Automakers around the world have had to adjust assembly lines due to the auto-chip shortage, caused by manufacturing delays that some semiconductor makers blame on a faster-than-expected recovery from the coronavirus pandemic.
China’s overall sales stood at 2.02 million vehicles in June, according to data from the China Association of Automobile Manufacturers (CAAM). The country sold 12.89 million vehicles between January and June, up 25.6% from year-ago levels.
Chen Shihua, a senior official at CAAM, told an online press briefing that the global auto-chip supply shortage hit China’s production hard last month, but given an overall economic recovery, CAAM is still moderately positive about domestic auto market.
Sales of new energy vehicles (NEVs) including battery-powered electric vehicles, plug-in petrol-electric hybrids, and hydrogen fuel-cell vehicles maintained their strong momentum, jumping 139%, with 256,000 units sold last month.
NEV makers such as Nio Inc, Xpeng Inc, and BYD are expanding manufacturing capacity in China, encouraged by the government’s promotion of greener vehicles to cut pollution.
China’s annual NEV sales are expected to grow more than 40% in the next five years, CAAM said last month.
US electric vehicle maker Tesla Inc sold 33,155 China-manufactured electric cars in June.
Meanwhile, Nio plans to have 4,000 battery swapping stations globally in 2025, its president Qin Lihong said on Friday.

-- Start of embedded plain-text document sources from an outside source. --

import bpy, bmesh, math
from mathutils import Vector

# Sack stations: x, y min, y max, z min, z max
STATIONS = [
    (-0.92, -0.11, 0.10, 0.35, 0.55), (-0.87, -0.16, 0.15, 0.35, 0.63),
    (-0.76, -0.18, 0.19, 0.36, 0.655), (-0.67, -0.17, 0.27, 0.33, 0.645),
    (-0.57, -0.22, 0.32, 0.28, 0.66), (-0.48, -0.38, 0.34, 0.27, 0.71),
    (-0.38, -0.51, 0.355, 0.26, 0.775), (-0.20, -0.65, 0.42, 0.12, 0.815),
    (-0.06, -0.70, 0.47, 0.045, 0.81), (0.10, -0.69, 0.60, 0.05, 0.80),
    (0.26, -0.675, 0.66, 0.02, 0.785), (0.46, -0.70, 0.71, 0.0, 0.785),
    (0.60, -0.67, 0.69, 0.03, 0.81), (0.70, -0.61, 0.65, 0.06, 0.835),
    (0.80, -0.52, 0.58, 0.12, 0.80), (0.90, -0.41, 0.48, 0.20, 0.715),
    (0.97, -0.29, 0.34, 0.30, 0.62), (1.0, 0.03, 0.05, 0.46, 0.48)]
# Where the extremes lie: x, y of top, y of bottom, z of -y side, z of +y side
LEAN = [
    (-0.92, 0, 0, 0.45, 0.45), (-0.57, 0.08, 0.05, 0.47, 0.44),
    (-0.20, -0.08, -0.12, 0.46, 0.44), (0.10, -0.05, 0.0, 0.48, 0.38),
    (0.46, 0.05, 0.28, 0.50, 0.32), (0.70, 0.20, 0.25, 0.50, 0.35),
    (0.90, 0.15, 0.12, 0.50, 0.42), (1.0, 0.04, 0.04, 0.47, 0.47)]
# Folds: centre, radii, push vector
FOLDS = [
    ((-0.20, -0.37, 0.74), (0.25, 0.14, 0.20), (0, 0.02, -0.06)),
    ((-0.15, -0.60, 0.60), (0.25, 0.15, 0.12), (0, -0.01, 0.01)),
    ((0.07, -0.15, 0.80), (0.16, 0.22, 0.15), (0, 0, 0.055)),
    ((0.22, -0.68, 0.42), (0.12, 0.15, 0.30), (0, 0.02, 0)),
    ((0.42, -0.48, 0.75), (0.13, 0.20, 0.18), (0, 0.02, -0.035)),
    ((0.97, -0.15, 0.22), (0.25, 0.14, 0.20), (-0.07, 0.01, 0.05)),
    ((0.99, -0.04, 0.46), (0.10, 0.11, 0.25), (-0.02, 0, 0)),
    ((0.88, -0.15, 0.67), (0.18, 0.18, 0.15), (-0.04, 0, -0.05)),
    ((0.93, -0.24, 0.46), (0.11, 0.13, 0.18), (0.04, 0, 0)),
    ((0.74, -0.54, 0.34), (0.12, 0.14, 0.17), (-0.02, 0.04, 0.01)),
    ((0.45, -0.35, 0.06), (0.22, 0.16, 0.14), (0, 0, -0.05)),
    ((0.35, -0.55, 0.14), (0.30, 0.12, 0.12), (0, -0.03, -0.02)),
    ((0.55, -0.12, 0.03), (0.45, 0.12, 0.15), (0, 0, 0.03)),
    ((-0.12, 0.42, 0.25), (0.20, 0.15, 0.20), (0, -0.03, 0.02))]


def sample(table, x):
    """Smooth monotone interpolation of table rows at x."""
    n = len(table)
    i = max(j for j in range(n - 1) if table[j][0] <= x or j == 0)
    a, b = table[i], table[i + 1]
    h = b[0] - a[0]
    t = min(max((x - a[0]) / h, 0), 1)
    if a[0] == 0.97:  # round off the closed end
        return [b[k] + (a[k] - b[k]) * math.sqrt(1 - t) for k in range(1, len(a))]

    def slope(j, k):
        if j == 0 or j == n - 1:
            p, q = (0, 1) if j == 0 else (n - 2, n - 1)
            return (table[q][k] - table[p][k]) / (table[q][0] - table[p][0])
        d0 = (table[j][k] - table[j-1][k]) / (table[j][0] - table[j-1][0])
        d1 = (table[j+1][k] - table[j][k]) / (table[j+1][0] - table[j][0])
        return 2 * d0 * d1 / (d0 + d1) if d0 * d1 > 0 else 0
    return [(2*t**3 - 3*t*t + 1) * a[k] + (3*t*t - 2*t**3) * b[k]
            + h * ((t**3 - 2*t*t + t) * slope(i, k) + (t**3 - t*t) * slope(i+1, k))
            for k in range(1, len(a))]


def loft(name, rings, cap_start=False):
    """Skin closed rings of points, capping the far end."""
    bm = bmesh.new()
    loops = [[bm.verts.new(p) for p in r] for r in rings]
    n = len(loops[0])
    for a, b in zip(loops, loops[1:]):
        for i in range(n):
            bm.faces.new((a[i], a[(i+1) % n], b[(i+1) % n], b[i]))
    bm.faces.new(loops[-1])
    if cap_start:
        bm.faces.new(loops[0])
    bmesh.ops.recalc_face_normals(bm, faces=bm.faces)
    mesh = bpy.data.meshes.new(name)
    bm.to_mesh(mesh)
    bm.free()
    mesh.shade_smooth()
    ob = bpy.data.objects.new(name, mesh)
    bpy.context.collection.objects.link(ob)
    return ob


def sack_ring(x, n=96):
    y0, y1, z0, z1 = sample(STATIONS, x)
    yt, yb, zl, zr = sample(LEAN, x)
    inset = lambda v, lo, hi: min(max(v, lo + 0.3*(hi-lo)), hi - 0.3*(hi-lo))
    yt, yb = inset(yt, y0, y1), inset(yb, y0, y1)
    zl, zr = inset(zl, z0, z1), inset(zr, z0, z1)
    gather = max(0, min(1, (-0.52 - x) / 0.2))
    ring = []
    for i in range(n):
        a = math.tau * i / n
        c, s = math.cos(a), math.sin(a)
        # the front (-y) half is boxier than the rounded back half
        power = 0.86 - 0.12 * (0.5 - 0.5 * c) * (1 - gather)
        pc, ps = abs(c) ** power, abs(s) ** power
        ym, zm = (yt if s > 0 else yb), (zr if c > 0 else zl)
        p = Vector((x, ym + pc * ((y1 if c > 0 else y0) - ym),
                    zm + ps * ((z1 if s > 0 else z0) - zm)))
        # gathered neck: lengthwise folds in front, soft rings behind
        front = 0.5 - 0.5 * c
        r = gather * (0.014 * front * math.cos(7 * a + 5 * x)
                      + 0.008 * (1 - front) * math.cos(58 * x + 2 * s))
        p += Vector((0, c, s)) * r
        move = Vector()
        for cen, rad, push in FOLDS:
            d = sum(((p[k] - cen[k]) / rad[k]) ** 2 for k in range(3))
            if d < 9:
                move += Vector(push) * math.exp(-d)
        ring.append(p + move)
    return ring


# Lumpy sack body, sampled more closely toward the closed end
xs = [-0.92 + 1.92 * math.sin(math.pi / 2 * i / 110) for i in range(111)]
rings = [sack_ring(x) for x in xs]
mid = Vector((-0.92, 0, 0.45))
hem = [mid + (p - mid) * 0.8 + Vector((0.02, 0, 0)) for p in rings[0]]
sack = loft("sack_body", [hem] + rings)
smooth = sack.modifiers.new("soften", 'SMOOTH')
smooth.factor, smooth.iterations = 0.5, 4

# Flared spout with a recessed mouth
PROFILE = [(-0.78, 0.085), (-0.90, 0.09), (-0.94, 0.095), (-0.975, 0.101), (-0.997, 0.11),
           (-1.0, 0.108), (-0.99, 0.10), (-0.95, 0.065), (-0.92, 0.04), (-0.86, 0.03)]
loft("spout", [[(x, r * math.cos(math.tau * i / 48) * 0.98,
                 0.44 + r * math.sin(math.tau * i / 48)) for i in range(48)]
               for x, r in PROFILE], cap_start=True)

The company, which makes premium electric cars, aims to have 700 battery swapping stations by the end of this year. A battery swapping station allows drivers to change the battery in their cars to power the rides.